'''

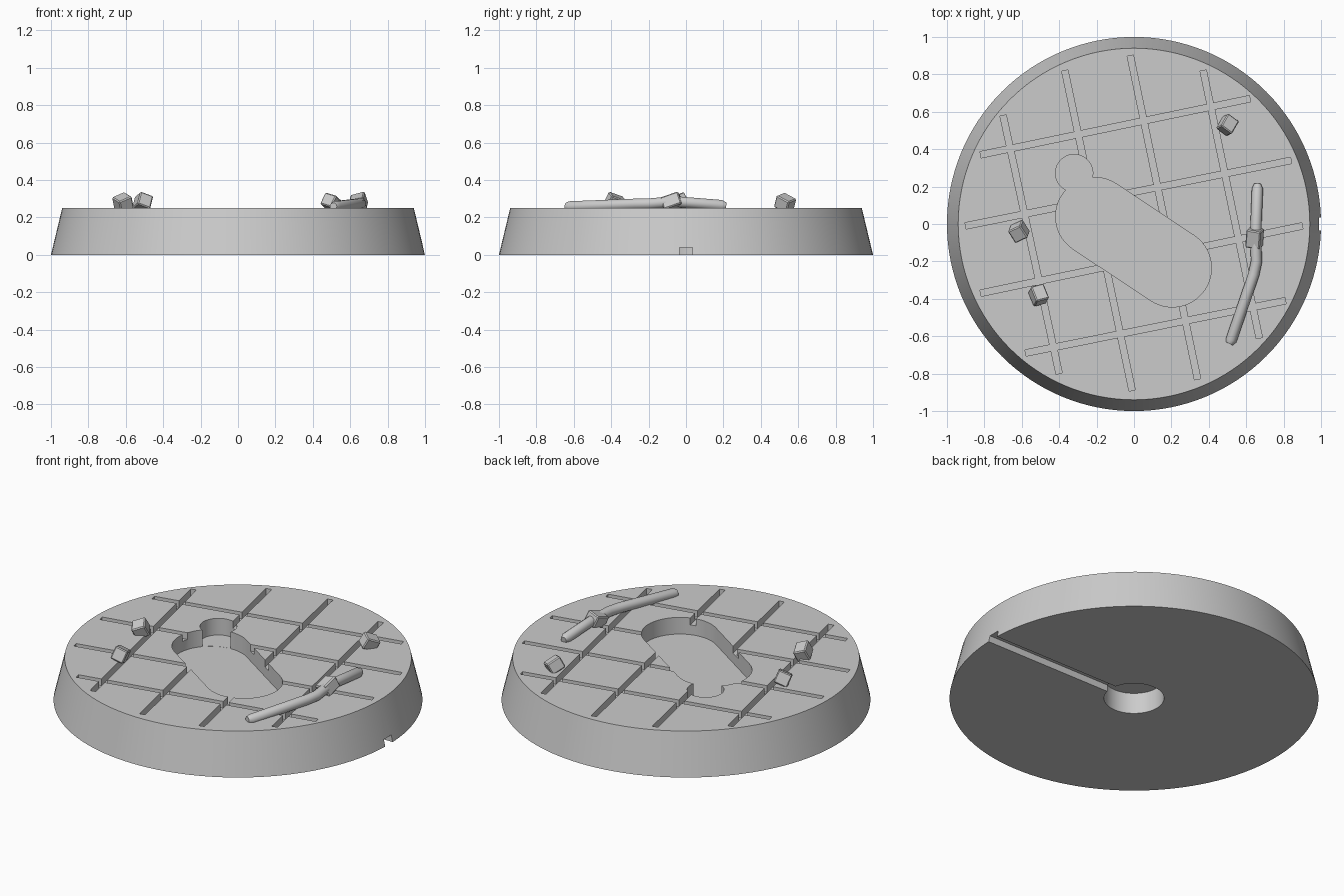
import bpy
import bmesh
from math import atan2, cos, hypot, pi, radians, sin
from mathutils import Vector

cube = bpy.data.objects.get("Cube")
if cube:
    bpy.data.objects.remove(cube, do_unlink=True)

stone = bpy.data.materials.new("stone grey")
stone.use_nodes = True
GREY = (0.6, 0.6, 0.6, 1)
stone.diffuse_color = GREY
stone.node_tree.nodes["Principled BSDF"].inputs["Base Color"].default_value = GREY
TOP = 0.25


def activate(obj):
    bpy.ops.object.select_all(action="DESELECT")
    obj.select_set(True)
    bpy.context.view_layer.objects.active = obj


def finish(obj, name):
    obj.name = name
    obj.data.materials.append(stone)
    activate(obj)
    return obj


def prism(outline, z0, z1):
    """Upright solid from a flat outline."""
    bm = bmesh.new()
    face = bm.faces.new([bm.verts.new((x, y, z0)) for x, y in outline])
    extruded = bmesh.ops.extrude_face_region(bm, geom=[face])["geom"]
    for v in extruded:
        if isinstance(v, bmesh.types.BMVert):
            v.co.z = z1
    bmesh.ops.recalc_face_normals(bm, faces=bm.faces)
    mesh = bpy.data.meshes.new("solid")
    bm.to_mesh(mesh)
    bm.free()
    obj = bpy.data.objects.new("solid", mesh)
    bpy.context.collection.objects.link(obj)
    return obj


def bar(a, b, width):
    a, b = Vector(a), Vector(b)
    side = (b - a).normalized().orthogonal() * width / 2
    return [a + side, a - side, b - side, b + side]


def capsule(a, b, radius, steps=24):
    ang = atan2(b[1] - a[1], b[0] - a[0])
    pts = []
    for centre, start in ((b, ang - pi / 2), (a, ang + pi / 2)):
        for i in range(steps + 1):
            t = start + pi * i / steps
            pts.append((centre[0] + radius * cos(t), centre[1] + radius * sin(t)))
    return pts


def circle(x, y, radius, steps=48):
    return [(x + radius * cos(2 * pi * i / steps), y + radius * sin(2 * pi * i / steps))
            for i in range(steps)]


def cut(target, outline, z0, z1):
    cutter = prism(outline, z0, z1)
    cutter.hide_render = True
    mod = target.modifiers.new("cut", "BOOLEAN")
    mod.operation, mod.solver, mod.object = "DIFFERENCE", "EXACT", cutter
    activate(target)
    bpy.ops.object.modifier_apply(modifier=mod.name)
    bpy.data.objects.remove(cutter, do_unlink=True)


# Round tapered base
bpy.ops.mesh.primitive_cone_add(vertices=128, radius1=1, radius2=0.94, depth=TOP,
                                location=(0, 0, TOP / 2))
base = finish(bpy.context.object, "round_base")

# Paving grooves, in two crossing directions
rows = [((-0.82, 0.37), (0.62, 0.67)), ((-0.90, -0.01), (0.84, 0.34)),
        ((-0.82, -0.37), (0.90, -0.01)), ((-0.58, -0.69), (0.81, -0.41))]
columns = [((-0.70, 0.58), (-0.40, -0.80)), ((-0.37, 0.82), (-0.01, -0.89)),
           ((-0.02, 0.90), (0.34, -0.83)), ((0.37, 0.82), (0.67, -0.61))]
for lines, depth in ((rows, 0.04), (columns, 0.042)):
    for a, b in lines:
        cut(base, bar(a, b, 0.034), TOP - depth, TOP + 0.1)

# Long pocket with a small round lobe
cut(base, capsule((-0.21, 0.04), (0.205, -0.235), 0.209), TOP - 0.1, TOP + 0.1)
cut(base, circle(-0.32, 0.272, 0.1), TOP - 0.0995, TOP + 0.1)

# Underside hole and the channel running to the rim
cut(base, circle(0, 0, 0.163), -0.1, 0.125)
cut(base, bar((0.1, 0), (1.1, 0), 0.07), -0.1, 0.04)
activate(base)
bpy.ops.object.shade_smooth_by_angle(angle=radians(30))


# Loose stones
def rock(name, loc, size, rot):
    bpy.ops.mesh.primitive_cube_add(size=1, location=loc, rotation=[radians(r) for r in rot])
    obj = bpy.context.object
    obj.scale = size
    finish(obj, name)
    mod = obj.modifiers.new("worn edges", "BEVEL")
    mod.width, mod.segments = 0.08, 1
    bpy.ops.object.transform_apply(location=False, rotation=False, scale=True)
    mod.width = 0.006
    return obj


rock("stone_back", (0.50, 0.53, 0.278), (0.085, 0.075, 0.07), (15, 25, 60))
rock("stone_left", (-0.615, -0.04, 0.278), (0.08, 0.08, 0.075), (20, -22, 25))
rock("stone_front", (-0.51, -0.38, 0.28), (0.075, 0.09, 0.075), (-20, 20, 15))

# Bent stick with rounded ends
path = [(0.66, 0.215, 0.262), (0.66, 0.19, 0.265), (0.65, -0.06, 0.285), (0.655, -0.20, 0.273),
        (0.64, -0.27, 0.272), (0.52, -0.62, 0.258), (0.51, -0.64, 0.258)]
widths = [0.6, 1, 1, 1, 1, 1, 0.7]
curve = bpy.data.curves.new("stick", "CURVE")
curve.dimensions = "3D"
curve.bevel_depth = 0.03
curve.bevel_resolution = 3
curve.use_fill_caps = True
spline = curve.splines.new("POLY")
spline.points.add(len(path) - 1)
for point, co, w in zip(spline.points, path, widths):
    point.co = (*co, 1)
    point.radius = w
stick = bpy.data.objects.new("stick", curve)
bpy.context.collection.objects.link(stick)
activate(stick)
bpy.ops.object.convert(target="MESH")
stick = finish(bpy.context.object, "bent_stick")
bpy.ops.object.shade_smooth_by_angle(angle=radians(50))

# Knot on the stick
rock("stick_knot", (0.645, -0.075, 0.282), (0.08, 0.10, 0.07), (20, -15, -10))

'''

**ACTIVITY:** Copy from the entries only those lines that hold the word "objects".

**REPLY TO THE TASK:**
cube = bpy.data.objects.get("Cube")
    bpy.data.objects.remove(cube, do_unlink=True)
    bpy.context.view_layer.objects.active = obj
    obj = bpy.data.objects.new("solid", mesh)
    bpy.context.collection.objects.link(obj)
    bpy.data.objects.remove(cutter, do_unlink=True)
stick = bpy.data.objects.new("stick", curve)
bpy.context.collection.objects.link(stick)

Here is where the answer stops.